The APAS estimates were calculated using key indirect costs that are not exempt from carbon taxation, such as rail and road transportation, electricity, and grain drying. These costs would be even higher in years like 2019, when most of the grain and oilseed crop required grain drying due to a wet harvest.
APAS plans to develop cost estimates for other crop and livestock commodities over the coming months as part of a concerted effort to obtain further exemptions and other forms of financial relief from the added costs.
APAS continues to work hard on engaging federal decision makers on the issue of carbon taxation, and that this advocacy would continue until the problem is addressed. “Our members expect us to stay on this issue until our concerns are heard.”
View the complete calculations and our January 7, 2021 media release here.
In February 2020, APAS released updated estimates on the financial impacts of the carbon tax to Saskatchewan producers.

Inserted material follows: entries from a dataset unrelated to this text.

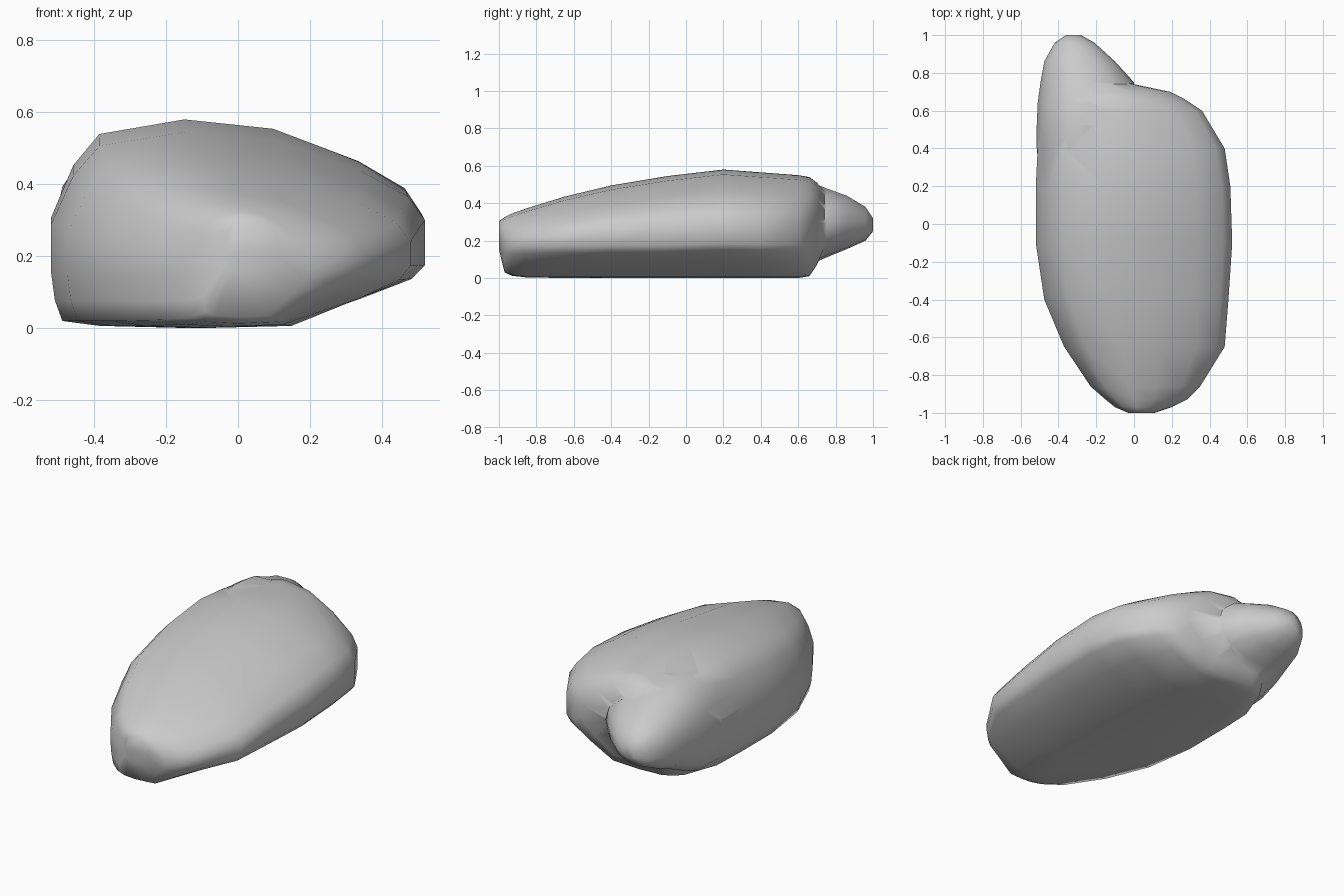
import bpy, bmesh

if "Cube" in bpy.data.objects:
    bpy.data.objects.remove(bpy.data.objects["Cube"])

# Normalised cross-section outlines (u across, v up)
BODY = [(0, .28), (.01, .14), (.03, .035), (.13, .01), (.35, 0), (.61, .01), (.83, .15), (.965, .25),
        (1, .32), (1, .55), (.955, .67), (.83, .80), (.6, .955), (.36, 1), (.13, .93), (.06, .78), (0, .53)]
KNOB = [(0, .28), (.03, .12), (.13, .02), (.35, 0), (.6, .03), (.85, .15), (.97, .32), (1, .5),
        (.95, .72), (.78, .9), (.55, 1), (.33, .99), (.16, .88), (.05, .72), (0, .5)]


def loft(name, outline, stations, level=False):
    """Skin the outline through stations of (y, left, right, bottom, top).
    level keeps the lower flank at a nearly constant height."""
    bm = bmesh.new()
    rings = []
    for y, xl, xr, zb, zt in stations:
        h = zt - zb
        low = min(1.4 * h, max(h, .54)) if level else h
        rings.append([bm.verts.new((xl + u * (xr - xl), y, zb + v * (low if v < .4 else h)))
                      for u, v in outline])
    n = len(outline)
    for a, b in zip(rings, rings[1:]):
        for i in range(n):
            j = (i + 1) % n
            bm.faces.new((a[i], a[j], b[j], b[i]))
    bm.faces.new(rings[0])
    bm.faces.new(rings[-1])
    bmesh.ops.recalc_face_normals(bm, faces=bm.faces)
    mesh = bpy.data.meshes.new(name)
    bm.to_mesh(mesh)
    bm.free()
    obj = bpy.data.objects.new(name, mesh)
    bpy.context.collection.objects.link(obj)
    return obj


# Main boulder, tapering to the front
rock = loft("rock_body", BODY, [
    (-1.00, -.03, .11, .15, .305), (-.97, -.10, .20, .03, .325),
    (-.93, -.15, .28, .012, .345), (-.86, -.23, .35, .004, .37),
    (-.65, -.37, .48, 0, .435), (-.40, -.475, .50, 0, .495),
    (-.10, -.52, .52, 0, .545), (.20, -.52, .51, 0, .58),
    (.40, -.51, .48, 0, .565), (.60, -.43, .36, 0, .55),
    (.66, -.39, .27, .01, .54), (.70, -.33, .19, .07, .51),
    (.74, -.25, .0, .16, .46)], level=True)

# Lump at the back left, flush with the left flank
knob = loft("rock_back_lump", KNOB, [
    (.15, -.49, -.02, .03, .52), (.40, -.515, .0, .005, .54),
    (.52, -.515, .01, .015, .54), (.64, -.51, .01, .06, .525),
    (.75, -.495, .0, .11, .48), (.86, -.475, -.10, .155, .44),
    (.96, -.42, -.21, .20, .38), (1.00, -.36, -.28, .25, .32)])

# Fuse the lump into the boulder
mod = rock.modifiers.new("fuse", 'BOOLEAN')
mod.operation = 'UNION'
mod.solver = 'EXACT'
mod.object = knob
bpy.context.view_layer.objects.active = rock
rock.select_set(True)
bpy.ops.object.modifier_apply(modifier=mod.name)
bpy.data.objects.remove(knob)
bpy.ops.object.shade_smooth_by_angle(angle=1.3)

At that time, we found that on average, Saskatchewan farmers could expect to lose 8% of their total 2020 net income to the carbon tax. For a household managing a 5,000-acre grain farm in Saskatchewan, we estimated would take the form of a $8,000-10,000 bill.
When the carbon tax increases to $50/tonne in 2022, APAS estimated this bill would go up to $13,000-17,000 for the same household – the equivalent of a 12% decrease in net income.
Find our previous background information here:
Backgrounders - "Preliminary Costs of the Federal Carbon Backstop on Saskatchewan Agriculture" and "Estimated Impact of the Federal Carbon Backstop on Farm Net Income"